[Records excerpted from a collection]
● ● ●

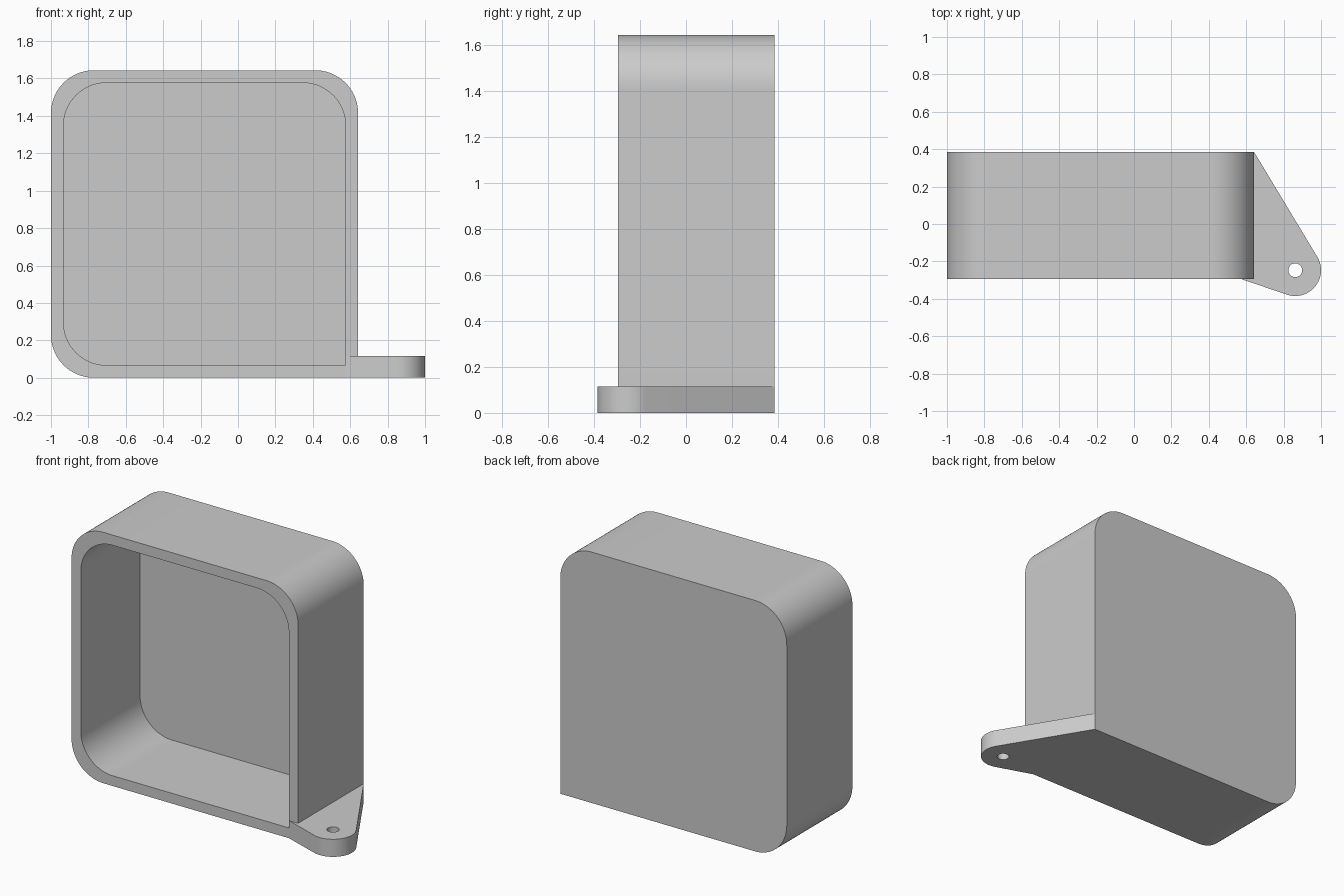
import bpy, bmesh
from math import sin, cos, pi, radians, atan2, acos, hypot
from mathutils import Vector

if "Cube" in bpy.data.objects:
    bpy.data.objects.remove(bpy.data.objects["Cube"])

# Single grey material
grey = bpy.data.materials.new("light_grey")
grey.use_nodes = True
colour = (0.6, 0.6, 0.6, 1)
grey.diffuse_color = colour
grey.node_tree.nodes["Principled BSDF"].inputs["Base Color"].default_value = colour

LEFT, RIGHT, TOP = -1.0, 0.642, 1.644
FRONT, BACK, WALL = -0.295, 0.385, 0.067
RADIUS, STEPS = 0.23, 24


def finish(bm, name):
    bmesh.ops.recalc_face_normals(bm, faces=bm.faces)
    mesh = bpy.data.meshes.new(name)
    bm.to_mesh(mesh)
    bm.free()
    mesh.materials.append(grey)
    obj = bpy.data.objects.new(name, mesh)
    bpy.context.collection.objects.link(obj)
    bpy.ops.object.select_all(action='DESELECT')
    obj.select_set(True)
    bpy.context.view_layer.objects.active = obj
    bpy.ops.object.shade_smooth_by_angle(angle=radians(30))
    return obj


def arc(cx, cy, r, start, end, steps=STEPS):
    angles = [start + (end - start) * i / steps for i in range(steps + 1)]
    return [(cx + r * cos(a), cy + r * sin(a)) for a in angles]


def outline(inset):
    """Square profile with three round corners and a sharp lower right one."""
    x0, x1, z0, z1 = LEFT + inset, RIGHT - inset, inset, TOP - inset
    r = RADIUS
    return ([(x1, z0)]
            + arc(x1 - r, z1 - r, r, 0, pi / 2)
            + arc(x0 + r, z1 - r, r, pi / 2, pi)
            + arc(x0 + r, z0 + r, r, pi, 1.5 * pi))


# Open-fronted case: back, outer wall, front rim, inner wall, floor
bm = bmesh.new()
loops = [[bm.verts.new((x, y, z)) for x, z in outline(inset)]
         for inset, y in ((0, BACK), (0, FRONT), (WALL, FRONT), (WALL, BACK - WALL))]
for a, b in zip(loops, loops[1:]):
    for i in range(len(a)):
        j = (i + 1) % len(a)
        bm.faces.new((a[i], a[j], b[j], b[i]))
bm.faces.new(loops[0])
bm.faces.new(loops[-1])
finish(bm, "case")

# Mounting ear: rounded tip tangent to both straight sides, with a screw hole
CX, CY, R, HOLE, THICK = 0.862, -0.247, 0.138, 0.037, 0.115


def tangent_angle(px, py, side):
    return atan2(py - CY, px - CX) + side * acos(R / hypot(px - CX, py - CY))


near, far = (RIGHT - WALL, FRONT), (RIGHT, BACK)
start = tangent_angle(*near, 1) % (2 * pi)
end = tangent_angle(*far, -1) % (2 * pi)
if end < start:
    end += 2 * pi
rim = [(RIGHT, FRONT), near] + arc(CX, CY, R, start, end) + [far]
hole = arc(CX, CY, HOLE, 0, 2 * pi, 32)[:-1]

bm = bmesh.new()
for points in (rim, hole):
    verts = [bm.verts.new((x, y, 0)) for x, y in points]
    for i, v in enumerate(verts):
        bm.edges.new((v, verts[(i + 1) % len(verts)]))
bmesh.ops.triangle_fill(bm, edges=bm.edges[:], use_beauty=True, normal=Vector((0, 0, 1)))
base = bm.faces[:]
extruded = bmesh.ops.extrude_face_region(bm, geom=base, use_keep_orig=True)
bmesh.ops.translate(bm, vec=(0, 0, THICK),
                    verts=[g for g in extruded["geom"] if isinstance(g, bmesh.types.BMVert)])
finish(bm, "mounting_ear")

● ● ●

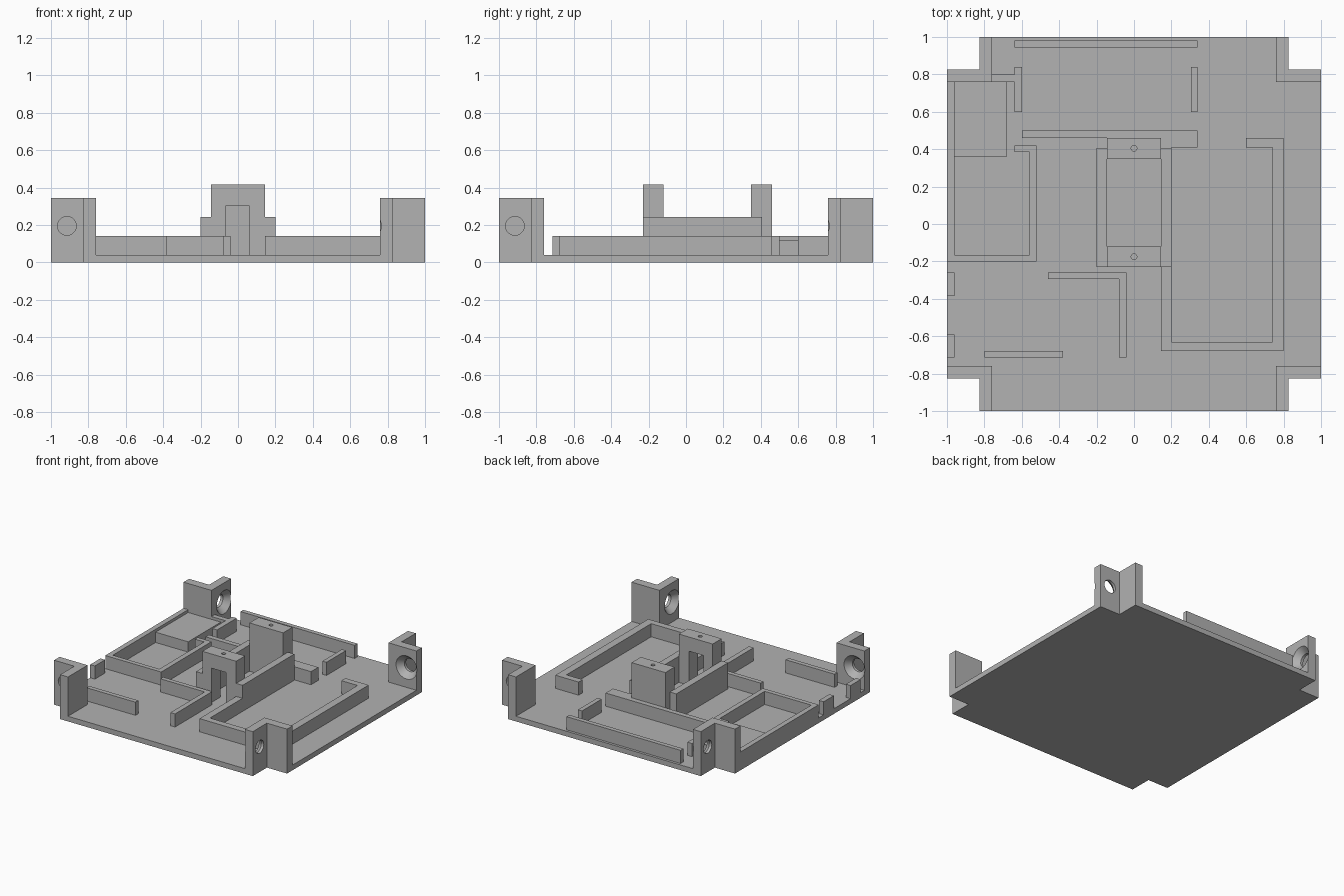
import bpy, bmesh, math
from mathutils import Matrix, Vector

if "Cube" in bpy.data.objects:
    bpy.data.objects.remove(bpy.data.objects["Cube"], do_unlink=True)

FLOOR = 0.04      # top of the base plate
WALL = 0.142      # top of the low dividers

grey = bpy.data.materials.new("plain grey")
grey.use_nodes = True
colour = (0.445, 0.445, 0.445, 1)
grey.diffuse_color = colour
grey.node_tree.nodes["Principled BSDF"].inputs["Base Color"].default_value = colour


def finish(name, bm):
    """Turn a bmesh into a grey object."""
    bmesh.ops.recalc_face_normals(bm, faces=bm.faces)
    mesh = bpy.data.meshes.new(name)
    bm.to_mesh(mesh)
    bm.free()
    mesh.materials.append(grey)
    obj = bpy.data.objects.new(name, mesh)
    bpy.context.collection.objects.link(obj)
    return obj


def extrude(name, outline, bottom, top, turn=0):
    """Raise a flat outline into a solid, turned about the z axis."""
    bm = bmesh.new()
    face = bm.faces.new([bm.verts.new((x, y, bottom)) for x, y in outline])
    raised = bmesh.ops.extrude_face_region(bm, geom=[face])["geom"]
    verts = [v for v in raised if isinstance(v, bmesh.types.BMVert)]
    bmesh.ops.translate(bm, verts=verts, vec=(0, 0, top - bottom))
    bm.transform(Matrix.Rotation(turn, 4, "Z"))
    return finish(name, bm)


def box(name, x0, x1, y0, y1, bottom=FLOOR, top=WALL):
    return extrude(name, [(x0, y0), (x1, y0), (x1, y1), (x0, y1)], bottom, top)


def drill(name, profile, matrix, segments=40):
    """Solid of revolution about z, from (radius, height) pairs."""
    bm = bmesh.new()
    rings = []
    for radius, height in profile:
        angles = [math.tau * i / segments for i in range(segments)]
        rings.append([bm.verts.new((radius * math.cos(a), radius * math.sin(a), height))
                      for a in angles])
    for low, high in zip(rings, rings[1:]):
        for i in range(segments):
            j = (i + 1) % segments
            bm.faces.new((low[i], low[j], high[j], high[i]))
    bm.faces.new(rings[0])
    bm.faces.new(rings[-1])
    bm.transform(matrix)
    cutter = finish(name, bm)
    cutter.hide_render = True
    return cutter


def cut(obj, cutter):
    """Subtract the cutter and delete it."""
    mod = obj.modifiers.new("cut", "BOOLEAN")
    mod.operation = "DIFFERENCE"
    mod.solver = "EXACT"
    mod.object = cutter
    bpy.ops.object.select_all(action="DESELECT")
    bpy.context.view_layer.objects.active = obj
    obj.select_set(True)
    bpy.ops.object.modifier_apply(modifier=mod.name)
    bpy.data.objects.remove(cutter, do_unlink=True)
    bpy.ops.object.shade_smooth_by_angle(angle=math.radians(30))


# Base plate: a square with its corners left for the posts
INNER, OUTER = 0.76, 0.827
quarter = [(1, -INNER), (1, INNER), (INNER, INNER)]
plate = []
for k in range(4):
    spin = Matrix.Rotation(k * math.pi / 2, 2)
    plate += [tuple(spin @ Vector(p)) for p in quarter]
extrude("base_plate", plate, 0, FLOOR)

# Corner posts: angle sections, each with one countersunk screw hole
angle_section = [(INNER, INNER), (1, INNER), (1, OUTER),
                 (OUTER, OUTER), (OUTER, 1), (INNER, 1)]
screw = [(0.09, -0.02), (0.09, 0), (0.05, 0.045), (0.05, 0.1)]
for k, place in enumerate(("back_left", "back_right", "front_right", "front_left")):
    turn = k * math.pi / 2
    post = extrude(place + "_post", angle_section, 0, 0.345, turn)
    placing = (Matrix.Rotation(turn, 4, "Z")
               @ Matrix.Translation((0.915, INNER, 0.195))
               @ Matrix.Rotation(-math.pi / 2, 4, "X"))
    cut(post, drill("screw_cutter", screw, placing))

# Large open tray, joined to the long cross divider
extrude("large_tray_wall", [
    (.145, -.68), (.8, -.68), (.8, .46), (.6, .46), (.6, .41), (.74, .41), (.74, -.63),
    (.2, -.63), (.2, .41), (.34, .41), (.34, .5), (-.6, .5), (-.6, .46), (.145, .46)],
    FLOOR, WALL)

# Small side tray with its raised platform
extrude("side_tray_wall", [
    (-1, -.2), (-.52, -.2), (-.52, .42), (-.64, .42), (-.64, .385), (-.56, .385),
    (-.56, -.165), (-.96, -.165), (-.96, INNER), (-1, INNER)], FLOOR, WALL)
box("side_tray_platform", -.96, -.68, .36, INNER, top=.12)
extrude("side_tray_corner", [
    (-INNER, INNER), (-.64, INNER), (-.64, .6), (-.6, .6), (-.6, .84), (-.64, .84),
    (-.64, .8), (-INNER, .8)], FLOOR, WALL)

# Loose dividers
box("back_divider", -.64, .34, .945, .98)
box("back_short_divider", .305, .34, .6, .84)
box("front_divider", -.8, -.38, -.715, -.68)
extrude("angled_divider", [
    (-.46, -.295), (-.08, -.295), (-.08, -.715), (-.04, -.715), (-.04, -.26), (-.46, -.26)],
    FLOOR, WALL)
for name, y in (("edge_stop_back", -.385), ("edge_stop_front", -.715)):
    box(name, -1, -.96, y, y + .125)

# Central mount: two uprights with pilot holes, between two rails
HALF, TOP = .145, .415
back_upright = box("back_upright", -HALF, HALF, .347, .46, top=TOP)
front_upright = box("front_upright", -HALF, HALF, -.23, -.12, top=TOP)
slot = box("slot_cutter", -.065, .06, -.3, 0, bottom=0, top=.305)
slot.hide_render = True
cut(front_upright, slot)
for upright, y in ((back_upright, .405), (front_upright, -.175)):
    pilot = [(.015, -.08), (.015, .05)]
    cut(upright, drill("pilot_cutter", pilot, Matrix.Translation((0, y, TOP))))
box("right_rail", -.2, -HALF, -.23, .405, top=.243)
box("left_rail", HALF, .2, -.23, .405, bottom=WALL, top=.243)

● ● ●

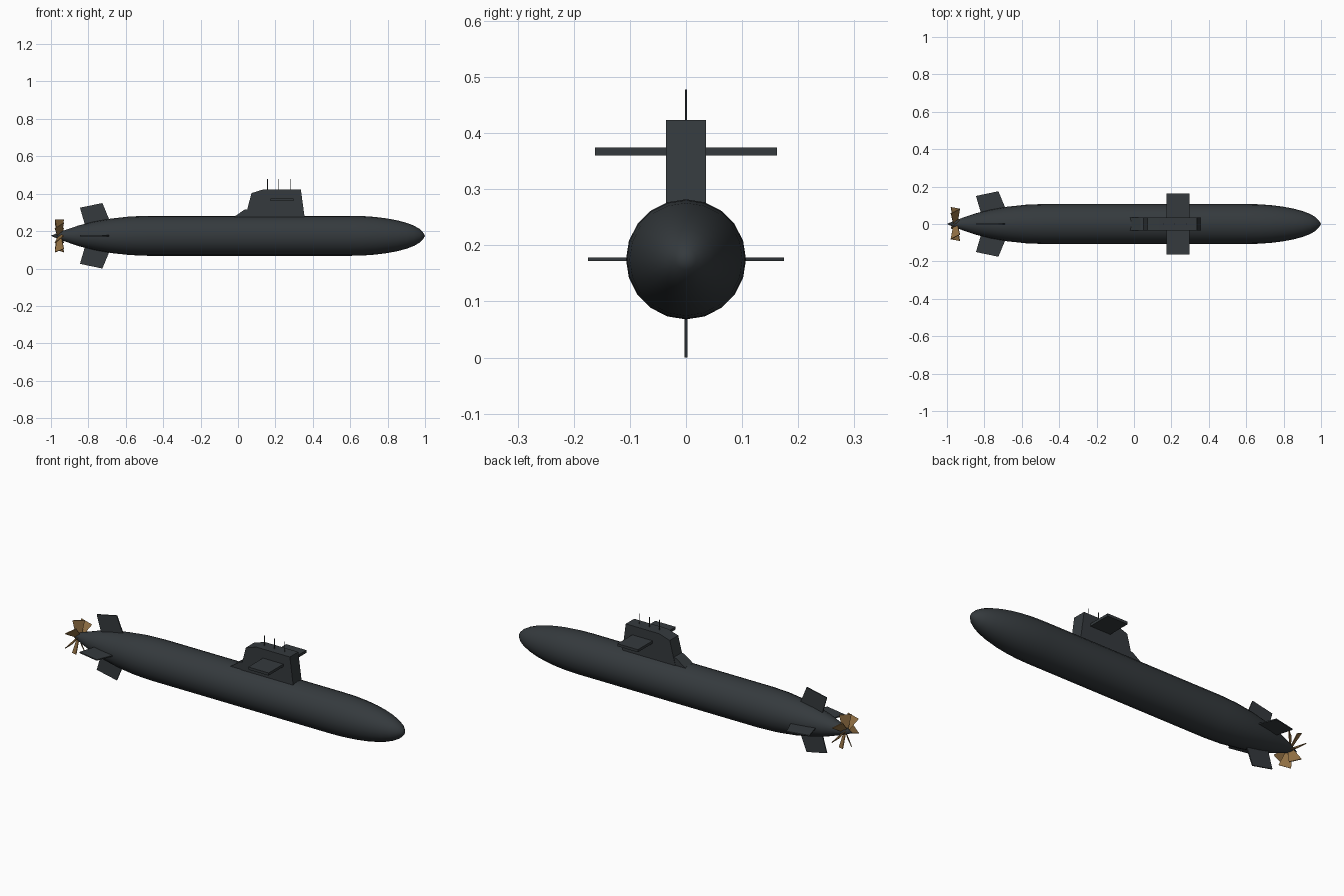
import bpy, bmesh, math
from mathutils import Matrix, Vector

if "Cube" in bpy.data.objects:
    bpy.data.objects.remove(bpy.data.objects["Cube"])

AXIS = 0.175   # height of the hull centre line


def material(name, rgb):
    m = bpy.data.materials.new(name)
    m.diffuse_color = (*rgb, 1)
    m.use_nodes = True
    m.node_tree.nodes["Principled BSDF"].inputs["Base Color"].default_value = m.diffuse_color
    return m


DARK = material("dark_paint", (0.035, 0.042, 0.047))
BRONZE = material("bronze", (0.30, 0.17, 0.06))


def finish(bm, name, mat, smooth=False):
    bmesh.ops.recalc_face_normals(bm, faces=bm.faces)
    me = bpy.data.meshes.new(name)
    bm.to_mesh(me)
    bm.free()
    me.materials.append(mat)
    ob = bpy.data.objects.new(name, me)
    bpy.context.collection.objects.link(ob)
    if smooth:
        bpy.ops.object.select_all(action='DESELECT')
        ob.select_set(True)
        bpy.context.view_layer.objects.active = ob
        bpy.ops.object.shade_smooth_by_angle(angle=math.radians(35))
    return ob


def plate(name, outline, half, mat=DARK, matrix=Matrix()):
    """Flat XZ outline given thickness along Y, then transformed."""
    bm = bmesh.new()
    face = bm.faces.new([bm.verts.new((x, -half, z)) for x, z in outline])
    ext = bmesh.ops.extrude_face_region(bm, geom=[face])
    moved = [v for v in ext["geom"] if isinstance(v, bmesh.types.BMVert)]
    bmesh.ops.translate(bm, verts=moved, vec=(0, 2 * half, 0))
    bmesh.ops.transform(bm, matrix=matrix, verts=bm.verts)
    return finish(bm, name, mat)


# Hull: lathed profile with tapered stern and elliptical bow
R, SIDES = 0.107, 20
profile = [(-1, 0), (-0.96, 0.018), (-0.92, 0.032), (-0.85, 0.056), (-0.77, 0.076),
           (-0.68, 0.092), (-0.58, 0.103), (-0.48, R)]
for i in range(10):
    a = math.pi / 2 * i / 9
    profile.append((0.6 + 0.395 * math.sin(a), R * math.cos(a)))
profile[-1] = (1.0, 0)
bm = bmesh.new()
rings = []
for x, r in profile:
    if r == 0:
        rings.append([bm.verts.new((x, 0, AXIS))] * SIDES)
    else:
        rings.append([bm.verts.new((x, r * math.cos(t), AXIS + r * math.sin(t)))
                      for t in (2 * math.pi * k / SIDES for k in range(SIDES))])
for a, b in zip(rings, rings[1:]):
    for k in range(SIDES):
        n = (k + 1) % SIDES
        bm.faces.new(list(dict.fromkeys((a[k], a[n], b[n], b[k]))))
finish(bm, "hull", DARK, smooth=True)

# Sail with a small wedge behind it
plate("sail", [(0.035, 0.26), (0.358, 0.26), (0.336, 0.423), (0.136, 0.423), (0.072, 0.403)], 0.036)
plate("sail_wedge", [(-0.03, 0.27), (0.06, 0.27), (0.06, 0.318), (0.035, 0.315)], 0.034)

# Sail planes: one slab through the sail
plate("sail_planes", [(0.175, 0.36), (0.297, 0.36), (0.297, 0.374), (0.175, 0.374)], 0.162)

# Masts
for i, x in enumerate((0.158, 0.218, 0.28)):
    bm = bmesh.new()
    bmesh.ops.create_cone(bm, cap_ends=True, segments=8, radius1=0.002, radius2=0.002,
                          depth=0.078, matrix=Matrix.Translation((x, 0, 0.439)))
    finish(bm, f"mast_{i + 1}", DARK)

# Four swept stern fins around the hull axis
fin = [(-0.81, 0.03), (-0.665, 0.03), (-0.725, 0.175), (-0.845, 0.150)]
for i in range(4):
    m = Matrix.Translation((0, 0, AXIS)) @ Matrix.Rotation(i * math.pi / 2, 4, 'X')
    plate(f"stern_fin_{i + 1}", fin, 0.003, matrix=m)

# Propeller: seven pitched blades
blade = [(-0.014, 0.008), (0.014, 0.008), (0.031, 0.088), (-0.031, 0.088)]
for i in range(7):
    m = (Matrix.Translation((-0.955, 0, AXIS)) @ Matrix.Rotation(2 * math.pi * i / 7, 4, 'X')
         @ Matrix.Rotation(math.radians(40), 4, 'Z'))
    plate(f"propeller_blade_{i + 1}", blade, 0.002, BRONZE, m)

● ● ●

### Task statement
Your response should be each line that includes the word "import", copied from the records.

### Exercise answer
import bpy, bmesh
from math import sin, cos, pi, radians, atan2, acos, hypot
from mathutils import Vector
import bpy, bmesh, math
from mathutils import Matrix, Vector
import bpy, bmesh, math
from mathutils import Matrix, Vector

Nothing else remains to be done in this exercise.